EXERCISE: Read through the listing, and wherever a line holds the word "name", return it.

MATERIAL FOR THIS EXERCISE:
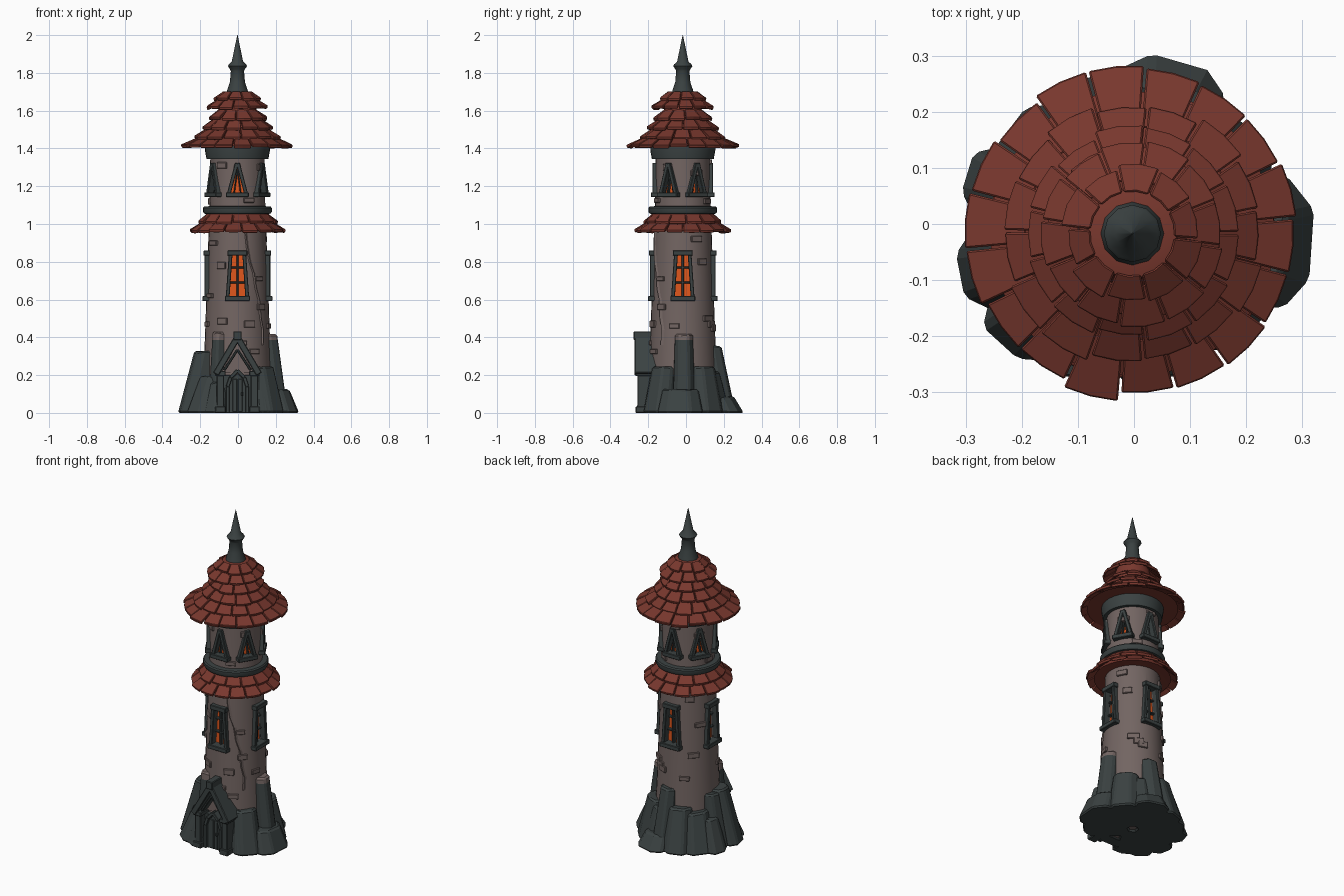
import bpy, bmesh, math, random
from mathutils import Vector

if "Cube" in bpy.data.objects:
    bpy.data.objects.remove(bpy.data.objects["Cube"])

random.seed(4)
CX, CY = -0.003, -0.017          # tower axis


def material(name, rgb):
    m = bpy.data.materials.new(name)
    m.diffuse_color = (*rgb, 1)
    m.use_nodes = True
    m.node_tree.nodes["Principled BSDF"].inputs["Base Color"].default_value = m.diffuse_color
    return m


STONE = material("warm_stone", (0.17, 0.13, 0.122))
SLATE = material("dark_slate", (0.043, 0.054, 0.054))
ROOF = material("red_tile", (0.19, 0.039, 0.027))
GLOW = material("orange_glass", (0.75, 0.095, 0.012))


def finish(bm, name, mats, smooth=False, bevel=0):
    bmesh.ops.recalc_face_normals(bm, faces=bm.faces)
    me = bpy.data.meshes.new(name)
    bm.to_mesh(me)
    bm.free()
    ob = bpy.data.objects.new(name, me)
    bpy.context.collection.objects.link(ob)
    for m in mats:
        me.materials.append(m)
    if bevel:
        b = ob.modifiers.new("bevel", 'BEVEL')
        b.width, b.segments, b.limit_method = bevel, 1, 'ANGLE'
        b.angle_limit = math.radians(35)
    if smooth:
        bpy.ops.object.select_all(action='DESELECT')
        ob.select_set(True)
        bpy.context.view_layer.objects.active = ob
        bpy.ops.object.shade_smooth_by_angle(angle=math.radians(35))
    return ob


def at(deg, d, z, u=0):
    """Point at distance d outward along deg, shifted u sideways."""
    a = math.radians(deg)
    return Vector((CX + math.cos(a) * d - math.sin(a) * u,
                   CY + math.sin(a) * d + math.cos(a) * u, z))


def prism(bm, lower, upper, mat=0):
    a = [bm.verts.new(p) for p in lower]
    b = [bm.verts.new(p) for p in upper]
    n = len(a)
    faces = [bm.faces.new(a), bm.faces.new(b)]
    faces += [bm.faces.new((a[i], a[(i + 1) % n], b[(i + 1) % n], b[i])) for i in range(n)]
    for f in faces:
        f.material_index = mat
    return faces


def plate(bm, deg, pts, d0, d1, mat=0):
    """Polygon in the (sideways, z) plane, extruded outward from d0 to d1."""
    prism(bm, [at(deg, d0, z, u) for u, z in pts], [at(deg, d1, z, u) for u, z in pts], mat)


def box(bm, deg, u0, u1, z0, z1, d0, d1):
    plate(bm, deg, [(u0, z0), (u1, z0), (u1, z1), (u0, z1)], d0, d1)


def beam(bm, deg, p, q, w, d0, d1):
    dx, dz = q[0] - p[0], q[1] - p[1]
    k = w / 2 / math.hypot(dx, dz)
    nx, nz = -dz * k, dx * k
    plate(bm, deg, [(p[0] + nx, p[1] + nz), (q[0] + nx, q[1] + nz),
                    (q[0] - nx, q[1] - nz), (p[0] - nx, p[1] - nz)], d0, d1)


def lathe(name, profile, mat, n=32, smooth=True):
    bm = bmesh.new()
    rings = [[bm.verts.new(at(360 * i / n, r, z)) for i in range(n)] for r, z in profile]
    for a, b in zip(rings, rings[1:]):
        for i in range(n):
            bm.faces.new((a[i], a[(i + 1) % n], b[(i + 1) % n], b[i]))
    bm.faces.new(rings[0])
    bm.faces.new(rings[-1])
    return finish(bm, name, [mat], smooth)


# Tower wall, collars and spire
WALL = [(0.19, 0.01), (0.172, 0.4), (0.153, 0.95), (0.148, 1.06), (0.143, 1.4)]


def wall_r(z):
    for (r0, z0), (r1, z1) in zip(WALL, WALL[1:]):
        if z <= z1:
            return r0 + (r1 - r0) * (z - z0) / (z1 - z0)
    return WALL[-1][0]


tower = lathe("tower_wall", WALL, STONE)
lathe("middle_collar", [(0.14, 1.05), (0.176, 1.055), (0.182, 1.065), (0.182, 1.085),
                        (0.176, 1.092), (0.14, 1.095)], SLATE)
lathe("top_collar", [(0.138, 1.345), (0.164, 1.345), (0.172, 1.39), (0.172, 1.42)], SLATE)
lathe("spire", [(0.058, 1.69), (0.054, 1.71), (0.04, 1.75), (0.035, 1.81), (0.04, 1.82),
                (0.051, 1.836), (0.046, 1.845), (0.03, 1.86), (0.001, 2.0)], SLATE, 12)


# Tiled roofs: rows of (bottom radius, bottom z, top radius, top z, tile count)
def tiled_roof(name, rows):
    bm = bmesh.new()
    t = 0.017
    for rb, zb, rt, zt, n in rows:
        start = random.uniform(0, 360)
        for i in range(n):
            a0 = start + 360 * (i + 0.025) / n
            a1 = start + 360 * (i + 0.975) / n
            r = rb + random.uniform(-0.009, 0.007)
            z = zb + random.uniform(-0.003, 0.005)
            angs = [a0, (a0 + a1) / 2, a1]
            outline = [(a, r, z) for a in angs] + [(a, rt, zt - t) for a in reversed(angs)]
            prism(bm, [at(*p) for p in outline],
                  [at(a, q + (0.004 if q == r else 0), h + t) for a, q, h in outline])
    finish(bm, name, [ROOF], bevel=0.003)


lathe("lower_roof_core", [(0.15, 0.965), (0.215, 0.962), (0.19, 1.0), (0.165, 1.055)], ROOF, 24)
tiled_roof("lower_roof_tiles", [(0.25, 0.952, 0.185, 1.015, 17), (0.205, 1.0, 0.155, 1.06, 14)])
lathe("upper_roof_core", [(0.16, 1.415), (0.255, 1.412), (0.18, 1.46), (0.13, 1.52),
                          (0.1, 1.58), (0.1, 1.63), (0.08, 1.692), (0.05, 1.7)], ROOF, 24)
tiled_roof("upper_roof_tiles", [
    (0.29, 1.402, 0.19, 1.468, 18), (0.23, 1.445, 0.15, 1.515, 15),
    (0.185, 1.495, 0.115, 1.565, 13), (0.148, 1.548, 0.09, 1.612, 11),
    (0.16, 1.606, 0.095, 1.668, 12), (0.118, 1.652, 0.075, 1.702, 10)])

# Windows: tall tapered ones below, triangular ones above, cut into the wall
cut, frame, glass = bmesh.new(), bmesh.new(), bmesh.new()
for deg in (0, 90, 180, 270):
    hole = [(-0.045, 0.615), (0.045, 0.615), (0.03, 0.835), (-0.03, 0.835)]
    plate(cut, deg, hole, 0.125, 0.25)
    plate(glass, deg, hole, 0.122, 0.128)
    for s in (-1, 1):
        beam(frame, deg, (s * 0.052, 0.61), (s * 0.036, 0.84), 0.02, 0.135, 0.174)
    box(frame, deg, -0.066, 0.066, 0.592, 0.618, 0.135, 0.185)
    box(frame, deg, -0.052, 0.052, 0.832, 0.86, 0.135, 0.179)
    box(frame, deg, -0.006, 0.006, 0.61, 0.84, 0.126, 0.15)
    for z, w in ((0.69, 0.04), (0.77, 0.034)):
        box(frame, deg, -w, w, z - 0.005, z + 0.005, 0.126, 0.148)
for k in range(6):
    deg = 270 + 60 * k
    hole = [(-0.04, 1.16), (0.04, 1.16), (0, 1.3)]
    plate(cut, deg, hole, 0.11, 0.22)
    plate(glass, deg, hole, 0.107, 0.113)
    for s in (-1, 1):
        beam(frame, deg, (s * 0.047, 1.155), (s * 0.003, 1.322), 0.02, 0.12, 0.161)
        beam(frame, deg, (s * 0.018, 1.16), (0, 1.29), 0.007, 0.111, 0.135)
    box(frame, deg, -0.06, 0.06, 1.142, 1.168, 0.12, 0.168)
cutter = finish(cut, "window_cutter", [STONE])
cutter.hide_render = True
cutter.hide_viewport = True
m = tower.modifiers.new("windows", 'BOOLEAN')
m.operation, m.solver, m.object = 'DIFFERENCE', 'EXACT', cutter
finish(frame, "window_frames", [SLATE], bevel=0.003)
finish(glass, "window_glass", [GLOW])

# Loose bricks standing out of the wall
bm = bmesh.new()
for deg, z in ((242, 0.485), (238, 0.78), (314, 0.71), (300, 0.325), (292, 0.47), (276, 0.37),
               (318, 0.56), (236, 1.31), (294, 1.125), (326, 1.3), (40, 0.8), (52, 0.5),
               (28, 0.92), (70, 0.45), (62, 0.47), (128, 0.9), (135, 0.56), (118, 0.42),
               (150, 0.74), (208, 0.62), (200, 0.47), (215, 0.9), (30, 1.27), (60, 1.12),
               (95, 1.33), (150, 1.28), (175, 1.12), (345, 0.46)):
    w, h, r = random.uniform(0.024, 0.036), random.uniform(0.012, 0.019), wall_r(z)
    box(bm, deg, -w, w, z - h, z + h, r - 0.02, r + 0.008)
finish(bm, "loose_bricks", [STONE], bevel=0.003)

# Raised crack running down the front right of the wall
bm = bmesh.new()
rows = []
for deg, z in ((286, 0.96), (289, 0.88), (294, 0.8), (302, 0.74), (306, 0.66),
               (313, 0.6), (316, 0.5), (321, 0.44), (319, 0.36)):
    r = wall_r(z)
    rows.append([bm.verts.new(at(deg + o, r + h, z)) for o, h in ((-2.5, -.003), (0, .007), (6, -.003))])
for a, b in zip(rows, rows[1:]):
    for i in (0, 1):
        bm.faces.new((a[i], a[i + 1], b[i + 1], b[i]))
finish(bm, "wall_crack", [STONE])

# Rock footing: (angle, outer radius at base, outer radius at top, half width, height)
bm = bmesh.new()
for deg, rb, rt, w, h in (
        (-3, 0.325, 0.275, 0.12, 0.13), (2, 0.27, 0.212, 0.06, 0.42), (-38, 0.28, 0.215, 0.085, 0.25),
        (38, 0.285, 0.225, 0.09, 0.25), (75, 0.333, 0.28, 0.1, 0.09), (84, 0.28, 0.205, 0.06, 0.36),
        (62, 0.27, 0.21, 0.07, 0.22), (110, 0.295, 0.22, 0.085, 0.26), (140, 0.3, 0.225, 0.09, 0.23),
        (160, 0.325, 0.25, 0.07, 0.19), (172, 0.28, 0.215, 0.06, 0.32), (194, 0.325, 0.235, 0.075, 0.33),
        (220, 0.315, 0.23, 0.08, 0.2), (234, 0.235, 0.2, 0.045, 0.435), (238, 0.29, 0.235, 0.06, 0.17),
        (315, 0.27, 0.225, 0.06, 0.17), (305, 0.235, 0.2, 0.045, 0.25)):
    outline = [(0.08, -1), (0.86, -1), (1, -0.55), (1, 0.5), (0.85, 1), (0.08, 1)]
    low, top = [], []
    for f, s in outline:
        j = random.uniform(0.96, 1.0)
        low.append(at(deg, rb * f * j, 0, w * s))
        top.append(at(deg, rt * f * j, h + random.uniform(-0.012, 0), w * s * 0.78))
    prism(bm, low, top)
bmesh.ops.bisect_plane(bm, geom=bm.verts[:] + bm.edges[:] + bm.faces[:],
                       plane_co=(0, 0, 0.385), plane_no=(0, 0, 1))
for f in bm.faces:
    f.material_index = int(f.calc_center_median().z > 0.386)     # pale caps on tall rocks
finish(bm, "rock_footing", [SLATE, STONE], bevel=0.009)

# Entrance porch: posts, gable beams, finial
F = 270
bm = bmesh.new()
for s in (-1, 1):
    c = s * 0.09
    box(bm, F, c - 0.02, c + 0.02, 0, 0.205, 0.15, 0.24)
    box(bm, F, c - 0.028, c + 0.028, 0, 0.035, 0.15, 0.25)
    box(bm, F, c - 0.028, c + 0.028, 0.195, 0.222, 0.15, 0.25)
    beam(bm, F, (s * 0.115, 0.205), (0, 0.4), 0.034, 0.14, 0.255)
    beam(bm, F, (s * 0.07, 0.225), (0, 0.335), 0.014, 0.14, 0.238)
box(bm, F, -0.022, 0.022, 0.385, 0.432, 0.14, 0.26)
finish(bm, "entrance_porch", [SLATE], bevel=0.004)

# Door with pointed arch surround, planks and handle
bm = bmesh.new()
plate(bm, F, [(-0.075, 0), (0.075, 0), (0.075, 0.2), (-0.075, 0.2)], 0.14, 0.2)
plate(bm, F, [(-0.045, 0), (0.045, 0), (0.045, 0.14), (0.03, 0.18), (0, 0.21),
              (-0.03, 0.18), (-0.045, 0.14)], 0.15, 0.21)
arch = [(0.052, 0), (0.052, 0.14), (0.036, 0.188), (0, 0.225)]
for s in (-1, 1):
    for p, q in zip(arch, arch[1:]):
        beam(bm, F, (s * p[0], p[1]), (s * q[0], q[1]), 0.018, 0.15, 0.226)
    box(bm, F, s * 0.014 - 0.0115, s * 0.014 + 0.0115, 0.005, 0.18, 0.2, 0.215)
box(bm, F, 0.02, 0.03, 0.09, 0.11, 0.2, 0.225)
finish(bm, "door", [SLATE], bevel=0.002)
bm = bmesh.new()
plate(bm, F, [(-0.085, 0.215), (0.085, 0.215), (0, 0.37)], 0.13, 0.185)
finish(bm, "gable_wall", [STONE])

FINISHED EXERCISE:
def material(name, rgb):
    m = bpy.data.materials.new(name)
def finish(bm, name, mats, smooth=False, bevel=0):
    me = bpy.data.meshes.new(name)
    ob = bpy.data.objects.new(name, me)
def lathe(name, profile, mat, n=32, smooth=True):
    return finish(bm, name, [mat], smooth)
def tiled_roof(name, rows):
    finish(bm, name, [ROOF], bevel=0.003)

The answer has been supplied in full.